━━ RECORDS SHOWN
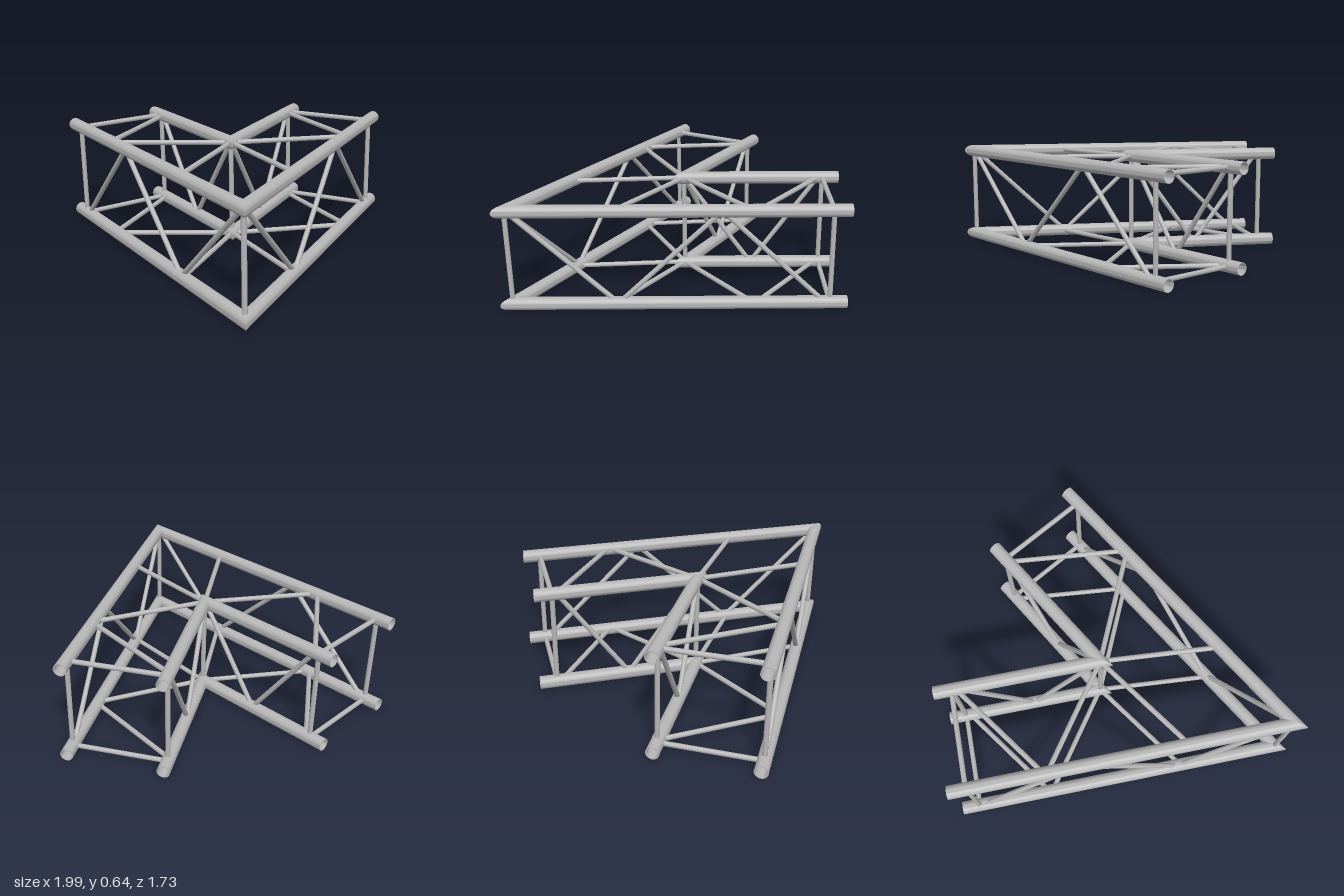
import * as THREE from 'three';
import { toCreasedNormals } from 'three/addons/utils/BufferGeometryUtils.js';

const R = 0.038, WALL = 0.005, ROD = 0.0145;
const LOW = 0.039, HIGH = 0.607;
const ANGLE = Math.PI / 3; // angle between the two legs
const OUTER = { x: 0.929, z: 0.822, length: 1.929 };
const INNER = { x: -0.05, z: 0.257, length: 0.95 };

// Hollow tube along x, ending in a mitre at the origin
function chordGeometry(length, side) {
  const ring = new THREE.Shape().absarc(0, 0, R, 0, Math.PI * 2, false);
  ring.holes.push(new THREE.Path().absarc(0, 0, R - WALL, 0, Math.PI * 2, true));
  const geo = new THREE.ExtrudeGeometry(ring, { depth: length, bevelEnabled: false, curveSegments: 24 });
  geo.rotateY(Math.PI / 2).translate(-length, 0, 0);
  const p = geo.attributes.position;
  for (let i = 0; i < p.count; i++) {
    if (p.getX(i) > -length / 2) p.setX(i, side * p.getZ(i) / Math.tan(ANGLE / 2));
  }
  return toCreasedNormals(geo, 0.4);
}

export function createModel() {
  const model = new THREE.Group();
  model.name = 'cornerTruss';
  const metal = new THREE.MeshStandardMaterial({ color: 0xb6b6b6 });
  metal.name = 'aluminium';

  // Thin rod between two chord axes, stopping inside the tube walls
  function rod(parent, name, a, b) {
    const dir = b.clone().sub(a);
    const length = dir.length() - 0.062;
    const mesh = new THREE.Mesh(new THREE.CylinderGeometry(ROD, ROD, length, 16), metal);
    mesh.name = name;
    mesh.position.copy(a).add(b).multiplyScalar(0.5);
    mesh.quaternion.setFromUnitVectors(new THREE.Vector3(0, 1, 0), dir.normalize());
    parent.add(mesh);
  }

  const legs = [
    { name: 'frontLeg', turn: 0, side: 1 },
    { name: 'rearLeg', turn: -ANGLE, side: -1 },
  ];
  for (const { name, turn, side } of legs) {
    const leg = new THREE.Group();
    leg.name = name;
    model.add(leg);
    // Point on a chord axis, t away from the corner
    const at = (chord, t, y) => new THREE.Vector3(
      chord.x - t * Math.cos(turn), y, chord.z + t * Math.sin(turn));

    // Four main tubes
    for (const chord of [OUTER, INNER]) {
      for (const y of [LOW, HIGH]) {
        const tube = new THREE.Mesh(chordGeometry(chord.length, side), metal);
        tube.name = chord === OUTER ? 'outerChord' : 'innerChord';
        tube.position.copy(at(chord, 0, y));
        tube.rotation.y = turn;
        leg.add(tube);
      }
      // Upright near the open end
      const t = chord.length - 0.1;
      rod(leg, 'endUpright', at(chord, t, LOW), at(chord, t, HIGH));
    }

    // Zigzags in the upright faces
    const zigzag = (label, chord, ts) => {
      for (let i = 0; i + 1 < ts.length; i++) {
        const [y0, y1] = i % 2 ? [LOW, HIGH] : [HIGH, LOW];
        rod(leg, label, at(chord, ts[i], y0), at(chord, ts[i + 1], y1));
      }
    };
    zigzag('outerDiagonal', OUTER, [0.009, 0.609, 1.209, 1.799]);
    zigzag('innerDiagonal', INNER, [0.005, 0.415, 0.825]);

    // Crossbar and diagonals in the top and bottom faces
    for (const y of [LOW, HIGH]) {
      rod(leg, 'endCrossbar', at(OUTER, 1.829, y), at(INNER, 0.85, y));
      for (const [o, n] of [[0.594, 0], [1.385, 0], [1.403, 0.825]]) {
        rod(leg, 'crossDiagonal', at(OUTER, o, y), at(INNER, n, y));
      }
    }
  }

  // Uprights at the corner
  for (const [name, c] of [['outerCornerUpright', OUTER], ['innerCornerUpright', INNER]]) {
    rod(model, name, new THREE.Vector3(c.x, LOW, c.z), new THREE.Vector3(c.x, HIGH, c.z));
  }
  return model;
}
━━━━
The answer must consist solely of the number of lines in the entries that contain the word "name".

§ **EXERCISE RESULT**
11